▶ EXERCISE OBJECTIVE: With the records below as input, work out how many lines include the word "Vector". Give only the number.

»»

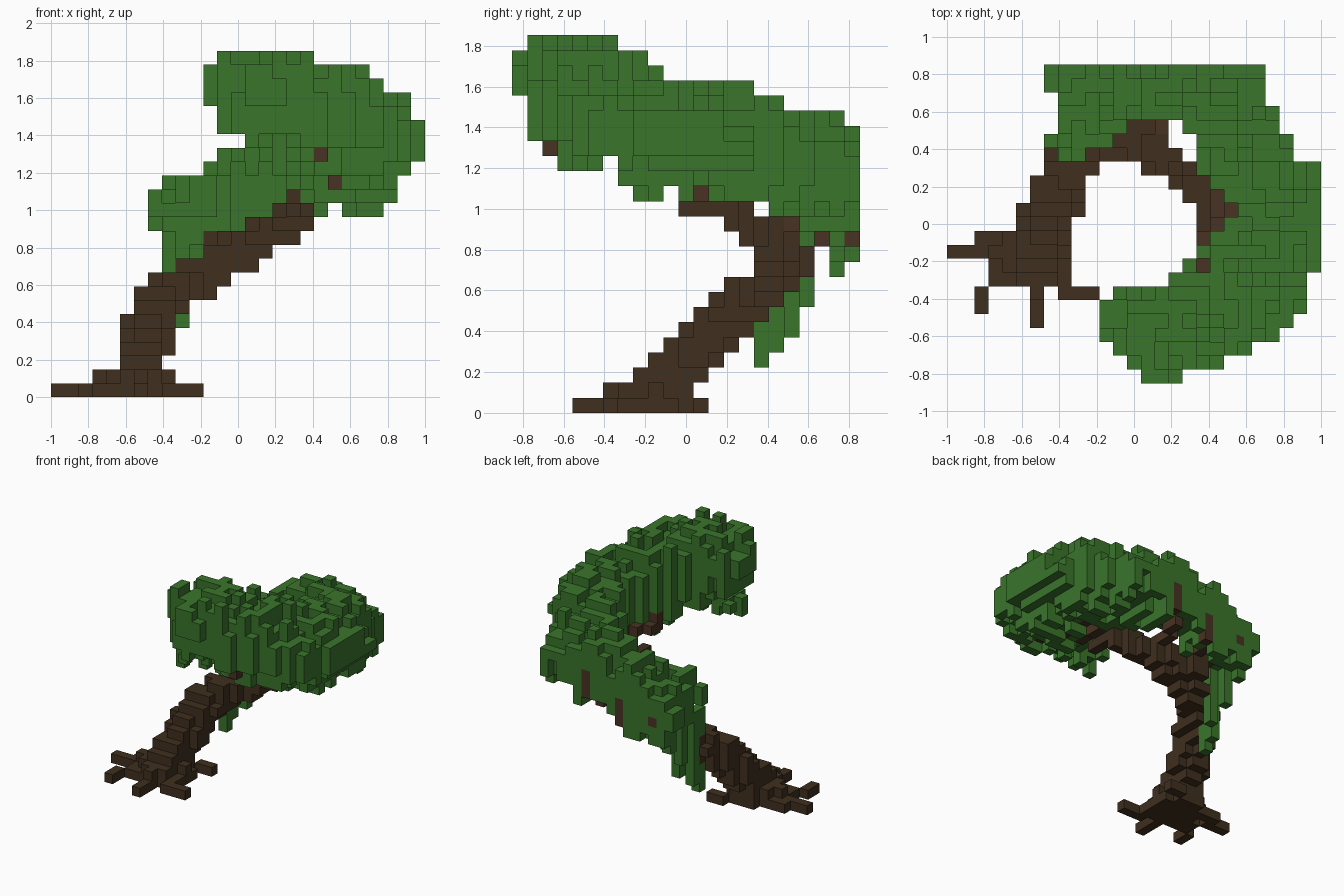
import bpy
import bmesh
import random
from mathutils import Vector

random.seed(4)
start_cube = bpy.data.objects.get("Cube")
if start_cube:
    bpy.data.objects.remove(start_cube, do_unlink=True)

# Grid of small cubes: 27 wide, 23 deep, 25 high
WIDE, DEEP, HIGH = 27, 23, 25
SIZE = 2 / WIDE
SIDES = [Vector(d) for d in ((1, 0, 0), (-1, 0, 0), (0, 1, 0),
                             (0, -1, 0), (0, 0, 1), (0, 0, -1))]


def make_material(name, colour):
    material = bpy.data.materials.new(name)
    material.use_nodes = True
    material.diffuse_color = (*colour, 1)
    shader = material.node_tree.nodes["Principled BSDF"]
    shader.inputs["Base Color"].default_value = (*colour, 1)
    shader.inputs["Roughness"].default_value = 1
    return material


def all_cells():
    for i in range(WIDE):
        for j in range(DEEP):
            for k in range(HIGH):
                yield i, j, k


def along(path, steps=8):
    """Interpolate every value of the path points."""
    for a, b in zip(path, path[1:]):
        for s in range(steps + 1):
            t = s / steps
            yield [p + (q - p) * t for p, q in zip(a, b)]


def tube_cells(path):
    """Cells whose centres lie within the radius of a path of (x, y, z, r)."""
    samples = list(along(path))
    found = set()
    for cell in all_cells():
        centre = Vector(cell) + Vector((0.5, 0.5, 0.5))
        if any((centre - Vector(s[:3])).length < s[3] for s in samples):
            found.add(cell)
    return found


def line_cells(path):
    """A chain of single cells along a path of (x, y, z)."""
    return {tuple(int(v) for v in s) for s in along(path, 12)}


def in_spans(value, spans):
    return any(a <= value < b for a, b in zip(spans[::2], spans[1::2]))


def build(name, cells, material):
    """Mesh the outer skin of a set of cells."""
    bm = bmesh.new()
    corners = {}

    def corner(point):
        key = tuple(round(v) for v in point)
        if key not in corners:
            x, y, z = key
            corners[key] = bm.verts.new(((x - WIDE / 2) * SIZE,
                                         (y - DEEP / 2) * SIZE, z * SIZE))
        return corners[key]

    for cell in sorted(cells):
        centre = Vector(cell) + Vector((0.5, 0.5, 0.5))
        for n in SIDES:
            if tuple(int(v) for v in Vector(cell) + n) in cells:
                continue
            u = Vector((n.y, n.z, n.x)) / 2
            v = n.cross(u)
            mid = centre + n / 2
            bm.faces.new([corner(mid + p) for p in (u + v, v - u, -u - v, u - v)])
    mesh = bpy.data.meshes.new(name)
    bm.to_mesh(mesh)
    bm.free()
    mesh.materials.append(material)
    bpy.context.collection.objects.link(bpy.data.objects.new(name, mesh))


bark = make_material("dark bark", (0.050, 0.029, 0.013))
twig = make_material("reddish bark", (0.064, 0.032, 0.016))
leaf = make_material("leaf green", (0.041, 0.178, 0.024))

# Leaning trunk, curling round to the right, with a stub into the back leaves
trunk = tube_cells([(6.3, 9.4, 0, 2.8), (6.4, 9.5, 1.2, 2.0), (6.5, 10.5, 2.5, 1.8),
                    (6.9, 12, 4, 1.8), (7.4, 13.5, 6, 1.8), (8.7, 15.3, 7.4, 1.7),
                    (10.5, 17, 8.5, 1.5), (12.5, 17.5, 9.7, 1.5),
                    (14.5, 17.2, 11, 1.6), (16.8, 15.5, 12.4, 1.2), (18, 14.5, 13.2, 0.9)])
trunk |= tube_cells([(12, 17.5, 9.5, 1.4), (12, 19.3, 10.8, 1.3)])

# Roots spreading over the ground, the base flare and the trunk tip
for root in ([(6, 10, 0), (2, 10, 0)], [(2, 9, 0), (0, 9, 0)],
             [(5, 8, 0), (3, 8, 0), (3, 7, 0)], [(2, 6, 0), (2, 5, 0)],
             [(6, 7, 0), (6, 4, 0)], [(8, 7, 0), (9, 6, 0), (10, 6, 0)],
             [(8, 12, 0), (9, 12, 0)], [(3, 9, 1), (8, 9, 1)], [(6, 6, 1), (6, 11, 1)],
             [(17, 14, 13), (18, 13, 13), (18, 11, 13)], [(17, 15, 13), (17, 15, 14)]):
    trunk |= line_cells(root)

# Thin branches reaching into the leaves
branches = set()
for branch in ([(19, 13, 14), (20, 12, 15), (20, 7, 15)],
               [(19, 11, 15), (18, 8, 17), (19, 8, 17), (19, 2, 17)],
               [(12, 20, 11), (13, 22, 11), (13, 22, 13)],
               [(11, 19, 11), (9, 22, 12)],
               [(15, 18, 12), (17, 22, 13), (17, 22, 15)]):
    branches |= line_cells(branch)
branches -= trunk

# Crown outline from above, one row per depth step
PLAN = [(14, 17), (13, 20), (12, 22), (11, 24), (11, 25), (11, 26), (12, 26), (16, 26),
        (17, 18, 19, 27), (18, 27), (19, 27), (20, 27), (21, 27), (20, 27), (19, 27),
        (18, 27), (8, 10, 18, 25), (7, 12, 18, 25), (8, 13, 17, 24),
        (8, 24), (8, 23), (7, 23), (7, 23)]
# Crown outlines across the width and the depth, one row per height step
LOWEST = 9
WIDTHS = [(8, 11), (8, 13), (7, 14), (7, 15, 18, 19), (7, 17, 18, 20, 21, 24), (7, 25),
          (8, 25), (11, 26), (12, 27), (14, 27), (12, 27), (12, 26), (11, 26),
          (11, 25), (11, 23), (12, 19)]
DEPTHS = [(21, 23), (21, 23), (18, 20, 21, 23), (18, 23), (9, 10, 11, 12, 17, 23),
          (8, 10, 11, 12, 13, 23), (2, 3, 7, 23), (2, 6, 7, 23), (2, 23), (1, 23),
          (1, 22), (1, 18), (0, 16), (0, 10), (0, 9), (1, 7)]


def in_outline(i, j, k):
    row = k - LOWEST
    return (0 <= row < len(WIDTHS) and in_spans(i, PLAN[j])
            and in_spans(i, WIDTHS[row]) and in_spans(j, DEPTHS[row]))


# Crescent crown, rising toward the front: centre, radius, rise above, drop below
crescent = list(along([(9, 20.5, 12.5, 4.5, 3.9, 3.5), (13, 20.5, 14, 4.5, 4, 3.3),
                       (18, 20, 15.7, 4.6, 4.1, 3.2), (21.5, 17, 16.7, 4.2, 4.5, 3.3),
                       (23, 12, 17.7, 4.2, 4.4, 3.9), (22, 8, 18.5, 4.8, 4.3, 3.7),
                       (19, 5, 20.8, 4.6, 3.6, 3.9), (15.3, 4, 21.8, 4.6, 3.3, 3.6)], 5))
crown = set()
for i in range(WIDE):
    for j in range(DEEP):
        tops, bottoms = [], []
        nearest = min(((i + 0.5 - s[0]) ** 2 + (j + 0.5 - s[1]) ** 2) / s[3] ** 2
                      for s in crescent)
        for x, y, z, r, rise, drop in crescent:
            reach = ((i + 0.5 - x) ** 2 + (j + 0.5 - y) ** 2) / r ** 2
            if reach < 1 or reach == nearest:
                bulge = max(1 - reach, 0.06) ** 0.5
                tops.append(z + rise * bulge)
                bottoms.append(z - drop * bulge)
        # Ragged leaf columns, some drooping below the rest
        high = round(max(tops)) + random.choice((-1, 0, 0, 0, 1))
        low = round(min(bottoms)) - random.choice((-1, 0, 0, 0, 1, 2, 3))
        column = [(i, j, k) for k in range(low, high) if in_outline(i, j, k)]
        if len(column) > 3:
            column = column[random.choice((0, 0, 0, 1)):]
            column = column[:len(column) - random.choice((0, 0, 0, 1, 1))]
        crown |= set(column)

# Hanging strands behind the trunk
for i, j, low, high in ((8, 16, 3, 12), (8, 17, 4, 12), (9, 18, 5, 13), (8, 19, 7, 13)):
    crown |= {(i, j, k) for k in range(low, high)}
crown -= trunk | branches

build("trunk_and_roots", trunk, bark)
build("branches", branches, twig)
build("leafy_crown", crown, leaf)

««

▶ SOLUTION: 7